"Average and Marginal Effective Tax Rates
Facing Workers in the EU: A Micro-Level
Care must be taken in interpreting this result, however, because the marginal effective tax rate is influenced by many factors, not just changes in tax rules.
A measure of the long-run marginal impact of the Tax Reform Act on the marginal effective tax rate can be calculated by computing the user cost of capital for a single year under the two sets of tax rules, ignoring recapture provisions.
b The marginal effective tax rate for large banks before tax reform was calculated using a statutory tax rate of 46 percent and assumes that banks used the percentage method to calculate the loan loss allowance.

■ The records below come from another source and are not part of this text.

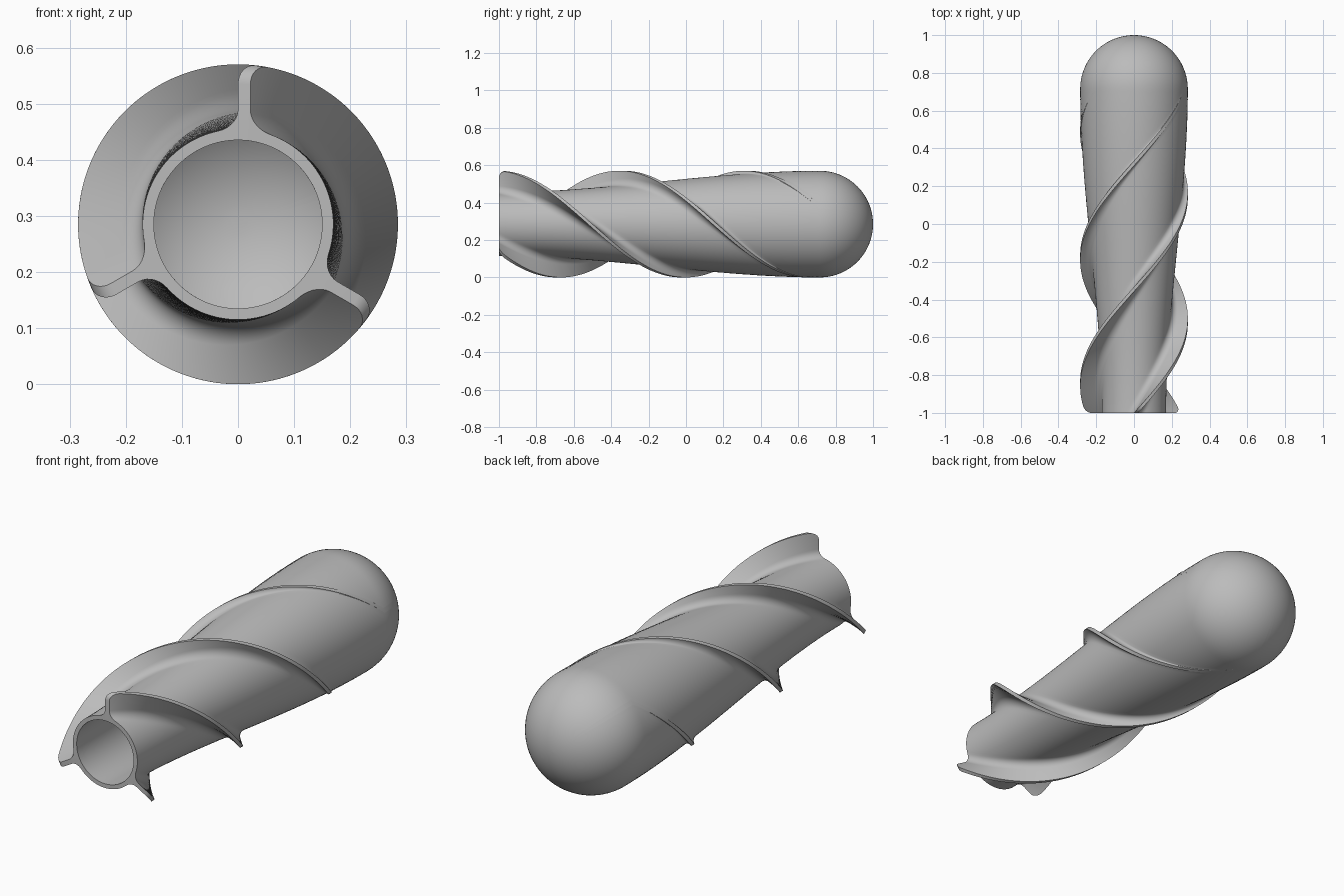
import bpy, bmesh, math

cube = bpy.data.objects.get("Cube")
if cube:
    bpy.data.objects.remove(cube, do_unlink=True)

R = 0.285            # outer radius, also height of the axis
CORE = 0.17          # core radius at the open end
WALL = 0.02          # shell thickness
DOME_Y = 1 - R       # where the round nose starts
HALF_FIN = 0.011     # half thickness of a fin
FILLET = 0.035
ROUND = 0.035        # rounded corner where each fin starts
PERIOD = 2 * math.pi / 3


def core_radius(y):
    t = min(1, (y + 1) / (DOME_Y + 1))
    return CORE + (R - CORE) * t * t * (3 - 2 * t)


def tip_radius(y):
    k = max(0, 1 - (y + 1) / ROUND)
    return R - ROUND * (1 - math.sqrt(1 - k * k))


def section(y):
    """Angles and radii of the finned cross-section, three fins around."""
    core, tip = core_radius(y), tip_radius(y)
    f = max(0.0005, min(FILLET, tip - core))
    half = []
    for i in range(8):
        a = i / 7 * math.pi / 2
        half.append((HALF_FIN + f - f * math.sin(a), min(R, core + f * (1 - math.cos(a)))))
    half.append((HALF_FIN, max(tip, half[-1][1])))
    profile = [(-u, r) for u, r in half] + [(0, half[-1][1])] + half[::-1]
    fin = [(math.asin((u + HALF_FIN) / r), r) for u, r in profile]
    start, end = fin[-1][0], fin[0][0] + PERIOD
    arc = [(start + (end - start) * i / 25, core) for i in range(1, 25)]
    return [(a + k * PERIOD, r) for k in range(3) for a, r in fin + arc]


def place(points, y):
    turn = math.pi * (min(y, DOME_Y) + 1)
    return [(r * math.sin(a + turn), y, R + r * math.cos(a + turn)) for a, r in points]


# Stations along the axis, denser at the rounded fin starts
stations = [-1 + ROUND * (1 - math.cos(i / 8 * math.pi / 2)) for i in range(8)]
first = -1 + ROUND
stations += [first + (DOME_Y - first) * i / 120 for i in range(121)]
nose_angles = [a for a, r in section(DOME_Y)]


def dome(radius, smallest):
    last = math.acos(smallest / radius)
    rings = []
    for i in range(1, 25):
        t = last * i / 24
        ring = [(a, radius * math.cos(t)) for a in nose_angles]
        rings.append(place(ring, DOME_Y + radius * math.sin(t)))
    return rings


# Outer skin with spiral fins and nose, then the hollow inside
outer = [place(section(y), y) for y in stations] + dome(R, 0.002)
inner = [place([(a, core_radius(y) - WALL) for a, r in section(y)], y) for y in stations]
inner += dome(R - WALL, 0.018)

bm = bmesh.new()


def skin(rings):
    rows = [[bm.verts.new(p) for p in ring] for ring in rings]
    n = len(rows[0])
    for a, b in zip(rows, rows[1:]):
        for i in range(n):
            j = (i + 1) % n
            bm.faces.new((a[i], a[j], b[j], b[i]))
    bm.faces.new(rows[-1])
    return rows[0]


mouth_out, mouth_in = skin(outer), skin(inner)
for i in range(len(mouth_out)):
    j = (i + 1) % len(mouth_out)
    bm.faces.new((mouth_out[i], mouth_in[i], mouth_in[j], mouth_out[j]))
bmesh.ops.recalc_face_normals(bm, faces=bm.faces)

mesh = bpy.data.meshes.new("spiral_finned_shell")
bm.to_mesh(mesh)
bm.free()
shell = bpy.data.objects.new("spiral_finned_shell", mesh)
bpy.context.collection.objects.link(shell)

# Plain grey finish
grey = bpy.data.materials.new("plain_grey")
grey.use_nodes = True
colour = (0.5, 0.5, 0.5, 1)
grey.diffuse_color = colour
for node in grey.node_tree.nodes:
    if node.type == "BSDF_PRINCIPLED":
        node.inputs["Base Color"].default_value = colour
mesh.materials.append(grey)

bpy.ops.object.select_all(action="DESELECT")
shell.select_set(True)
bpy.context.view_layer.objects.active = shell
bpy.ops.object.shade_smooth_by_angle(angle=math.radians(35))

Even taking into account recent reforms to curb the marginal tax burden, second earners in families with children continue to face marginal effective tax rates that are high by OEGD standards (Table 4.3).
Marginal effective tax rates for part-time working second earners are increased by the fact that some social benefits--such as childcare, housing and health care allowance--are not granted on an individual basis but with respect to household income, Hence, in order to strengthen work incentives, social benefits should be granted on an individual income basis, which would help to lower marginal effective tax rates for second earners.
More importantly, these measures are likely to increase the labour supply, particularly of females, who currently face steep marginal effective tax rates. ** At the same time, the reduced marginal tax burden allows for lower labour costs, which should further expand labour utilisation through lower structural unemployment (Table 4.5, column 2).
The various tax credits combine with the statutory tax rates and income-tested welfare benefits to yield a complex set of marginal effective tax rates (METRs).
Differences in marginal effective tax rates arise mainly from varying depreciation rules and other tax concessions.
Even abstracting from the effect of progressively withdrawing childcare subsidies as household income rises, marginal effective tax rates for second-earners switching from part-time to full-time employment in low-income households are high owing to the withdrawal of income-related benefits (such as tax credits for households with children, individual rent subsidies, and subsidies for the education costs of children) (Table 3.2).
Budget room for extra expenditure on care subsidies and cuts in marginal effective tax rates could be made by phasing out tax subsidies on owner-occupied housing
More can be done, how ever, notably by reforming the council tax credit and the housing and disability benefits, so as to lower further the high marginal effective tax rates
still faced by some of the jobless.